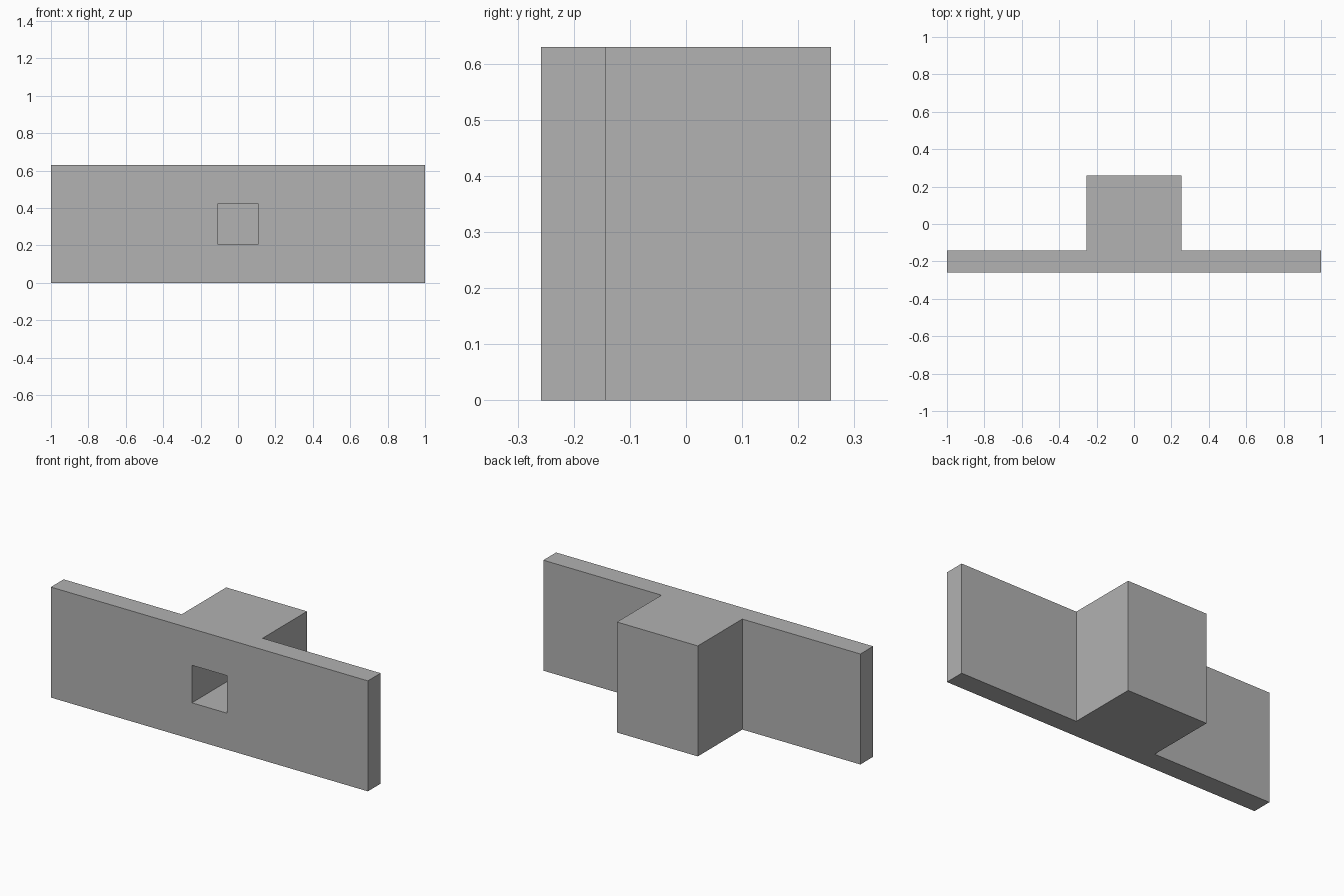
import bpy
import bmesh
from mathutils import Matrix, Vector

cube = bpy.data.objects.get("Cube")
if cube:
    bpy.data.objects.remove(cube, do_unlink=True)

HEIGHT = 0.63
FRONT, STEP, BACK = -0.258, -0.143, 0.258
BLOCK_HALF = 0.255
POCKET_WIDTH, POCKET_HEIGHT, POCKET_DEPTH = 0.22, 0.214, 0.4

# Single matte grey
grey = bpy.data.materials.new("plain grey")
grey.use_nodes = True
colour = (0.445, 0.445, 0.445, 1)
grey.diffuse_color = colour
grey.node_tree.nodes["Principled BSDF"].inputs["Base Color"].default_value = colour


def add_object(name, bm):
    bmesh.ops.recalc_face_normals(bm, faces=bm.faces)
    mesh = bpy.data.meshes.new(name)
    bm.to_mesh(mesh)
    bm.free()
    mesh.materials.append(grey)
    obj = bpy.data.objects.new(name, mesh)
    bpy.context.collection.objects.link(obj)
    return obj


# Wide plate and rear block: one T-shaped profile extruded upward
half = [(1, FRONT), (1, STEP), (BLOCK_HALF, STEP), (BLOCK_HALF, BACK)]
outline = half + [(-x, y) for x, y in reversed(half)]
bm = bmesh.new()
base = bm.faces.new([bm.verts.new((x, y, 0)) for x, y in outline])
top = bmesh.ops.extrude_face_region(bm, geom=[base], use_keep_orig=True)
top_verts = [v for v in top["geom"] if isinstance(v, bmesh.types.BMVert)]
bmesh.ops.translate(bm, verts=top_verts, vec=(0, 0, HEIGHT))
body = add_object("plate_with_block", bm)

# Blind square pocket in the front face
bm = bmesh.new()
margin = 0.1
length = POCKET_DEPTH + margin
centre = Vector((0, FRONT - margin + length / 2, HEIGHT / 2))
size = Matrix.Diagonal((POCKET_WIDTH, length, POCKET_HEIGHT, 1))
bmesh.ops.create_cube(bm, size=1, matrix=Matrix.Translation(centre) @ size)
cutter = add_object("pocket_cutter", bm)
cutter.hide_render = True

cut = body.modifiers.new("pocket", "BOOLEAN")
cut.operation = "DIFFERENCE"
cut.solver = "EXACT"
cut.object = cutter
bpy.context.view_layer.objects.active = body
bpy.ops.object.modifier_apply(modifier=cut.name)
bpy.data.objects.remove(cutter, do_unlink=True)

:: WHAT IS BEING ASKED ::
Output the lines above in full and exactly as given, omitting any pictures.

:: EXERCISE OUTPUT ::
import bpy
import bmesh
from mathutils import Matrix, Vector

cube = bpy.data.objects.get("Cube")
if cube:
    bpy.data.objects.remove(cube, do_unlink=True)

HEIGHT = 0.63
FRONT, STEP, BACK = -0.258, -0.143, 0.258
BLOCK_HALF = 0.255
POCKET_WIDTH, POCKET_HEIGHT, POCKET_DEPTH = 0.22, 0.214, 0.4

# Single matte grey
grey = bpy.data.materials.new("plain grey")
grey.use_nodes = True
colour = (0.445, 0.445, 0.445, 1)
grey.diffuse_color = colour
grey.node_tree.nodes["Principled BSDF"].inputs["Base Color"].default_value = colour


def add_object(name, bm):
    bmesh.ops.recalc_face_normals(bm, faces=bm.faces)
    mesh = bpy.data.meshes.new(name)
    bm.to_mesh(mesh)
    bm.free()
    mesh.materials.append(grey)
    obj = bpy.data.objects.new(name, mesh)
    bpy.context.collection.objects.link(obj)
    return obj


# Wide plate and rear block: one T-shaped profile extruded upward
half = [(1, FRONT), (1, STEP), (BLOCK_HALF, STEP), (BLOCK_HALF, BACK)]
outline = half + [(-x, y) for x, y in reversed(half)]
bm = bmesh.new()
base = bm.faces.new([bm.verts.new((x, y, 0)) for x, y in outline])
top = bmesh.ops.extrude_face_region(bm, geom=[base], use_keep_orig=True)
top_verts = [v for v in top["geom"] if isinstance(v, bmesh.types.BMVert)]
bmesh.ops.translate(bm, verts=top_verts, vec=(0, 0, HEIGHT))
body = add_object("plate_with_block", bm)

# Blind square pocket in the front face
bm = bmesh.new()
margin = 0.1
length = POCKET_DEPTH + margin
centre = Vector((0, FRONT - margin + length / 2, HEIGHT / 2))
size = Matrix.Diagonal((POCKET_WIDTH, length, POCKET_HEIGHT, 1))
bmesh.ops.create_cube(bm, size=1, matrix=Matrix.Translation(centre) @ size)
cutter = add_object("pocket_cutter", bm)
cutter.hide_render = True

cut = body.modifiers.new("pocket", "BOOLEAN")
cut.operation = "DIFFERENCE"
cut.solver = "EXACT"
cut.object = cutter
bpy.context.view_layer.objects.active = body
bpy.ops.object.modifier_apply(modifier=cut.name)
bpy.data.objects.remove(cutter, do_unlink=True)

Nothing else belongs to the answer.